[Collected data entries]
>>>>

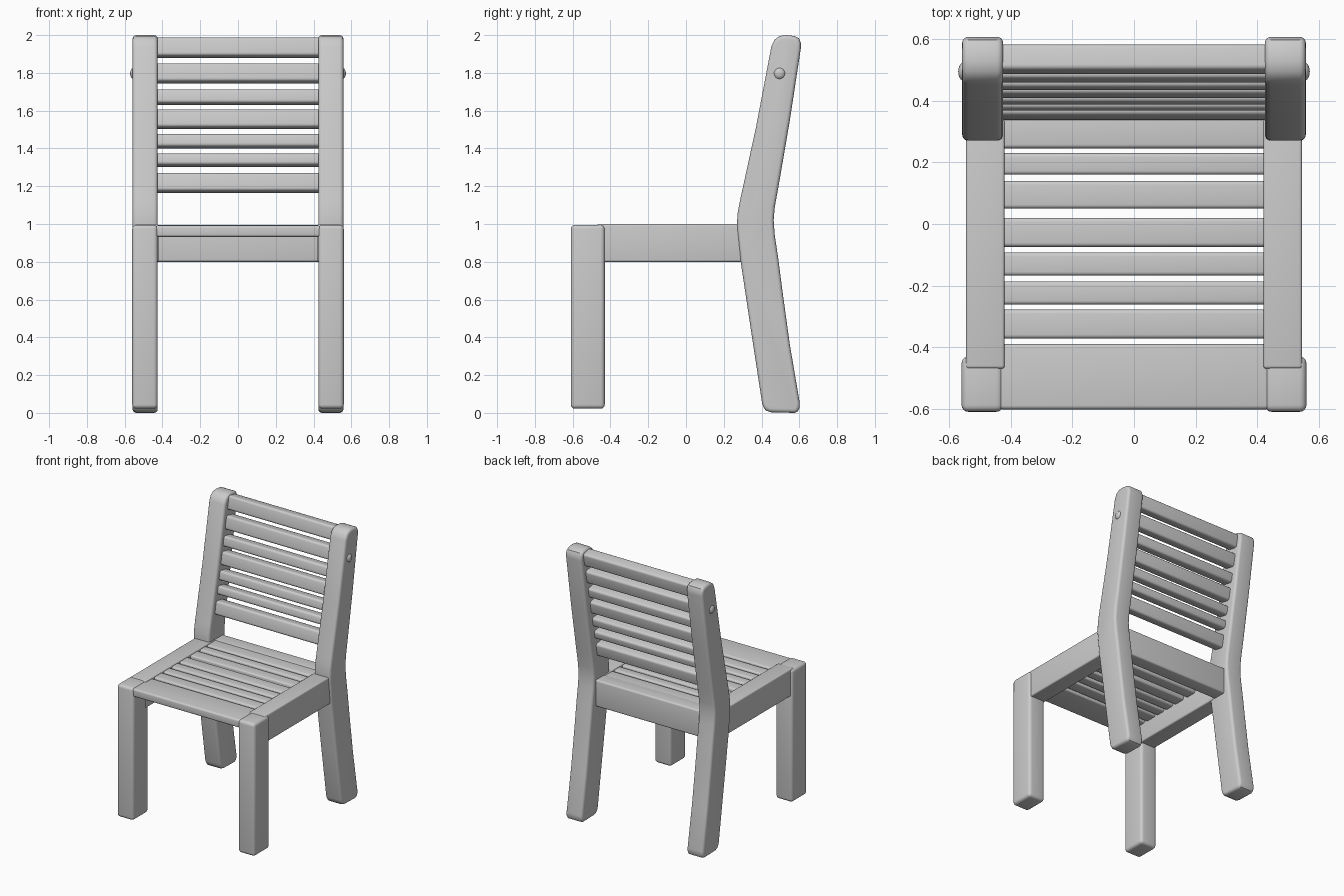
import bpy, bmesh, math
from mathutils import Matrix, Vector

if "Cube" in bpy.data.objects:
    bpy.data.objects.remove(bpy.data.objects["Cube"])


def finish(bm, name):
    bmesh.ops.recalc_face_normals(bm, faces=bm.faces)
    me = bpy.data.meshes.new(name)
    bm.to_mesh(me)
    bm.free()
    ob = bpy.data.objects.new(name, me)
    bpy.context.collection.objects.link(ob)
    bpy.ops.object.select_all(action='DESELECT')
    ob.select_set(True)
    bpy.context.view_layer.objects.active = ob
    bpy.ops.object.shade_smooth_by_angle(angle=math.radians(35))
    return ob


def box(name, x, y, z, bevel=0.015, tilt=0.0):
    """Rounded box from (min, max) ranges, optionally tilted about x."""
    bm = bmesh.new()
    bmesh.ops.create_cube(bm, size=1)
    bmesh.ops.scale(bm, vec=(x[1] - x[0], y[1] - y[0], z[1] - z[0]), verts=bm.verts)
    bmesh.ops.bevel(bm, geom=bm.edges[:], offset=bevel, segments=4,
                    profile=0.5, affect='EDGES', clamp_overlap=True)
    centre = Vector(((x[0] + x[1]) / 2, (y[0] + y[1]) / 2, (z[0] + z[1]) / 2))
    bm.transform(Matrix.Translation(centre) @ Matrix.Rotation(tilt, 4, 'X'))
    return finish(bm, name)


def side_profile(name, points, x0, x1, bevel):
    """Side (y, z) outline extruded along x with rounded rims."""
    bm = bmesh.new()
    cap = bm.faces.new([bm.verts.new((x0, y, z)) for y, z in points])
    ext = bmesh.ops.extrude_face_region(bm, geom=[cap], use_keep_orig=True)
    moved = [g for g in ext['geom'] if isinstance(g, bmesh.types.BMVert)]
    bmesh.ops.translate(bm, verts=moved, vec=(x1 - x0, 0, 0))
    bmesh.ops.recalc_face_normals(bm, faces=bm.faces)
    rims = [e for e in bm.edges if abs(e.verts[0].co.x - e.verts[1].co.x) < 1e-6]
    bmesh.ops.bevel(bm, geom=rims, offset=bevel, segments=4, profile=0.5,
                    affect='EDGES', clamp_overlap=True)
    return finish(bm, name)


def mirrored(x0, x1, side):
    return tuple(sorted((x0 * side, x1 * side)))


# Bent rear leg and back post outline, rounded at both ends
POST = [(0.403, 0.05), (0.41, 0.03), (0.422, 0.013), (0.45, 0.003), (0.575, 0.0),
        (0.592, 0.008), (0.602, 0.028), (0.602, 0.055),
        (0.55, 0.36), (0.51, 0.65), (0.488, 0.82), (0.47, 0.94), (0.464, 1.02),
        (0.47, 1.09), (0.49, 1.20), (0.55, 1.55), (0.608, 1.93),
        (0.608, 1.96), (0.598, 1.983), (0.575, 1.995), (0.53, 2.0), (0.495, 1.995),
        (0.468, 1.975), (0.452, 1.94), (0.37, 1.51), (0.285, 1.12),
        (0.272, 1.05), (0.27, 0.98), (0.288, 0.81), (0.345, 0.43)]

for label, s in (("left", -1), ("right", 1)):
    # Legs and side rails
    box(f"front_leg_{label}", mirrored(0.425, 0.56, s), (-0.61, -0.43), (0.022, 0.996), 0.022)
    x = mirrored(0.425, 0.558, s)
    side_profile(f"rear_post_{label}", POST, x[0], x[1], 0.02)
    box(f"side_rail_{label}", mirrored(0.42, 0.546, s), (-0.47, 0.34), (0.8, 1.0), 0.01)

    # Round peg near the top of each post
    bm = bmesh.new()
    bmesh.ops.create_uvsphere(bm, u_segments=20, v_segments=12, radius=0.03)
    bmesh.ops.scale(bm, vec=(0.6, 1, 1), verts=bm.verts)
    bmesh.ops.translate(bm, vec=(0.553 * s, 0.495, 1.797), verts=bm.verts)
    finish(bm, f"peg_{label}")

# Seat slats, front to back
SEAT = [(-0.602, -0.39), (-0.372, -0.278), (-0.262, -0.186), (-0.168, -0.092),
        (-0.074, 0.02), (0.05, 0.14), (0.16, 0.23), (0.246, 0.36)]
for i, y in enumerate(SEAT):
    box(f"seat_slat_{i + 1}", (-0.44, 0.44), y, (0.932, 0.991), 0.013)

# Rear seat rail
box("rear_rail", (-0.44, 0.44), (0.335, 0.44), (0.8, 0.995), 0.012)

# Backrest slats, tilted with the posts
TILT = math.radians(11)
DEPTH = 0.085
BACK = [(1.165, 1.27), (1.303, 1.372), (1.40, 1.476), (1.503, 1.606),
        (1.63, 1.712), (1.745, 1.85), (1.88, 1.987)]
for i, (z0, z1) in enumerate(BACK):
    zc = (z0 + z1) / 2
    half = ((z1 - z0) - 0.6 * DEPTH * math.sin(TILT)) / math.cos(TILT) / 2
    yc = 0.388 + (zc - 1.217) * 0.205
    box(f"back_slat_{i + 1}", (-0.44, 0.44), (yc - DEPTH / 2, yc + DEPTH / 2),
        (zc - half, zc + half), 0.016, -TILT)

<<<<

In the entries above, find each line that includes the string "label" and copy it.

for label, s in (("left", -1), ("right", 1)):
    box(f"front_leg_{label}", mirrored(0.425, 0.56, s), (-0.61, -0.43), (0.022, 0.996), 0.022)
    side_profile(f"rear_post_{label}", POST, x[0], x[1], 0.02)
    box(f"side_rail_{label}", mirrored(0.42, 0.546, s), (-0.47, 0.34), (0.8, 1.0), 0.01)
    finish(bm, f"peg_{label}")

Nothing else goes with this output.